Value Innovation: The Cornerstone of Blue Ocean Strategy • What consistently separated winners from losers • in creating blue oceans was their approach to • strategy. • The firms caught in the red ocean followed a • conventional approach of racing to beat the • competition by building a defensible position • within the existing industry order.
Value Innovation: The Cornerstone of Blue Ocean Strategy • The creators of blue oceans, surprisingly, didn’t • use the competition as their benchmark. • Instead, they followed a different strategic logic that we • will call value innovation. • Value innovation is the cornerstone of blue ocean • strategy. • It is called value innovation because we focus on making • our competition irrelevant as opposed to focusing on • beating our competition. We can make the competition • irrelevant by creating a leap in value for buyers and your • firm thereby opening up new and uncontested market • space.
Value Innovation: The Cornerstone of Blue Ocean Strategy • Importantly, value innovation defies one of the most • commonly accepted dogmas of competition-based strategy: • the value-cost trade-off. • It is conventionally believed that firms can either create • greater value to customers at a higher cost or create • reasonable value at a lower cost. • At this point, strategy is seen as making a choice between • differentiation and low cost. • In contrast, those who seek to create blue oceans pursue • differentiation and low cost simultaneously.
Value Innovation: The Cornerstone of Blue Ocean Strategy Costs Value Innovation Buyer Value The Simultaneous Pursuit of Distribution and Low Cost
Value Innovation: The Cornerstone of Blue Ocean Strategy • Value innovation is created in the region where a company’s • actions favorably affect both its cost structure and its value • proposition to buyers. Cost savings are made by eliminating • and reducing the factors an industry competes on. Buyer • value is lifted by raising and creating elements the industry • has never offered. Over time, costs are reduced further as • scale economies kick in due to the high sales volumes that • superior value generates.

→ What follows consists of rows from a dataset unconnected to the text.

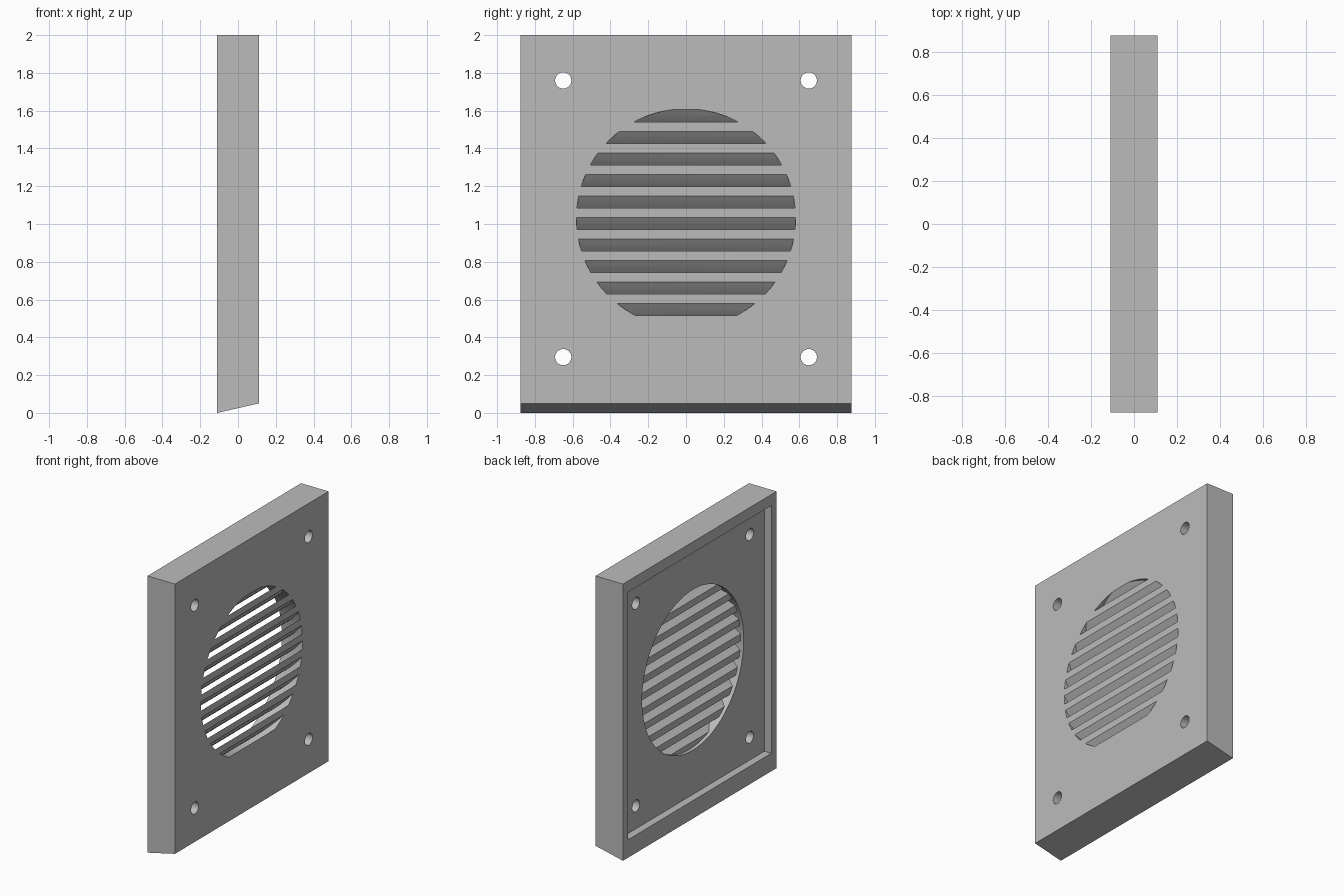
import bpy, bmesh, math
from mathutils import Matrix

cube = bpy.data.objects.get("Cube")
if cube:
    bpy.data.objects.remove(cube, do_unlink=True)

HALF_T, HALF_W = 0.11, 0.877      # half thickness and half width of the plate
CENTRE_Z, RADIUS = 1.03, 0.58     # round vent opening

grey = bpy.data.materials.new("plain_grey")
grey.use_nodes = True
grey.diffuse_color = (0.5, 0.5, 0.5, 1)
grey.node_tree.nodes["Principled BSDF"].inputs["Base Color"].default_value = (0.5, 0.5, 0.5, 1)


def finish(name, bm, helper=False):
    bmesh.ops.recalc_face_normals(bm, faces=bm.faces)
    mesh = bpy.data.meshes.new(name)
    bm.to_mesh(mesh)
    bm.free()
    mesh.materials.append(grey)
    obj = bpy.data.objects.new(name, mesh)
    bpy.context.collection.objects.link(obj)
    if helper:
        obj.hide_render = True
        obj.hide_set(True)
        obj.display_type = 'WIRE'
    return obj


def extrude_profile(bm, points, half):
    """Extrude a closed x-z profile along y."""
    face = bm.faces.new([bm.verts.new((x, -half, z)) for x, z in points])
    new = bmesh.ops.extrude_face_region(bm, geom=[face])["geom"]
    verts = [v for v in new if isinstance(v, bmesh.types.BMVert)]
    bmesh.ops.translate(bm, verts=verts, vec=(0, 2 * half, 0))


def add_cylinder(bm, y, z, radius, segments):
    """Cylinder along x passing right through the plate."""
    place = Matrix.Translation((0, y, z)) @ Matrix.Rotation(math.pi / 2, 4, 'Y')
    bmesh.ops.create_cone(bm, cap_ends=True, segments=segments, radius1=radius,
                          radius2=radius, depth=1, matrix=place)


def boolean(obj, cutter, operation):
    mod = obj.modifiers.new(cutter.name, 'BOOLEAN')
    mod.object = cutter
    mod.operation = operation
    mod.solver = 'EXACT'


# Plate with a sloping bottom edge
bm = bmesh.new()
extrude_profile(bm, [(-HALF_T, 0), (HALF_T, 0.05), (HALF_T, 2), (-HALF_T, 2)], HALF_W)
plate = finish("vent_plate", bm)

# Shallow recess in the back
bm = bmesh.new()
extrude_profile(bm, [(-0.3, 0.13), (-0.055, 0.13), (-0.055, 1.92), (-0.3, 1.92)], HALF_W - 0.06)
recess = finish("recess_cutter", bm, True)

# Round opening
bm = bmesh.new()
add_cylinder(bm, 0, CENTRE_Z, RADIUS, 96)
opening = finish("opening_cutter", bm, True)

# Corner screw holes
bm = bmesh.new()
for y in (-0.65, 0.65):
    for z in (0.295, 1.76):
        add_cylinder(bm, y, z, 0.043, 32)
screws = finish("screw_hole_cutter", bm, True)

for cutter in (recess, opening, screws):
    boolean(plate, cutter, 'DIFFERENCE')

# Curved slats sloping down toward the back, trimmed to the opening
bm = bmesh.new()
curve = [(HALF_T, 0), (0.085, -0.032), (0.06, -0.06), (0.03, -0.089), (0, -0.115), (-0.03, -0.137)]
for i in range(11):
    top = 0.515 + 0.114 * i
    thick = 0.08 if i == 0 else 0.05
    upper = [(x, top + z) for x, z in curve]
    lower = [(x, top + z - thick) for x, z in reversed(curve)]
    extrude_profile(bm, upper + lower, 0.7)
slats = finish("vent_slats", bm)
boolean(slats, opening, 'INTERSECT')

# Apply the cuts, then smooth the curved walls
for obj in (plate, slats):
    bpy.ops.object.select_all(action='DESELECT')
    obj.select_set(True)
    bpy.context.view_layer.objects.active = obj
    for mod in list(obj.modifiers):
        bpy.ops.object.modifier_apply(modifier=mod.name)
    bpy.ops.object.shade_smooth_by_angle(angle=math.radians(30))
for helper in (recess, opening, screws):
    bpy.data.objects.remove(helper, do_unlink=True)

Minimizing Risk and Maximizing Opportunity • As shown in the previous figure, the creation of blue oceans is about • driving costs down while simultaneously driving value up for buyers. • This is how a leap in value for both the company and its buyers is • achieved. • Because buyer value comes from the utility and price that the company • offers to buyers and because the value to the company is generated from • price and its cost structure, value innovation is achieved only when the • whole system of the company’s utility, price and cost activities is • properly aligned. • It is this whole-system approach that makes the creation of blue oceans • a sustainable strategy. Blue ocean strategy integrates the range of the • firm’s functional and operational activities.
Minimizing Risk and Maximizing Opportunity • So is blue ocean strategy inherently more risky? • Any strategy, whether red or blue, involves risk. • But when it comes to venturing beyond the red ocean to create and capture blue oceans, there are six key risks companies face: • Search risk • Planning risk • Scope risk • Business model risk • Organizational risk • Management risk
Minimizing Risk and Maximizing Opportunity • The first four risks revolve around strategy formulation • and the latter two around strategy execution • Each of the six principles in Blue Ocean Strategy expressly addresses how to mitigate each of these risks.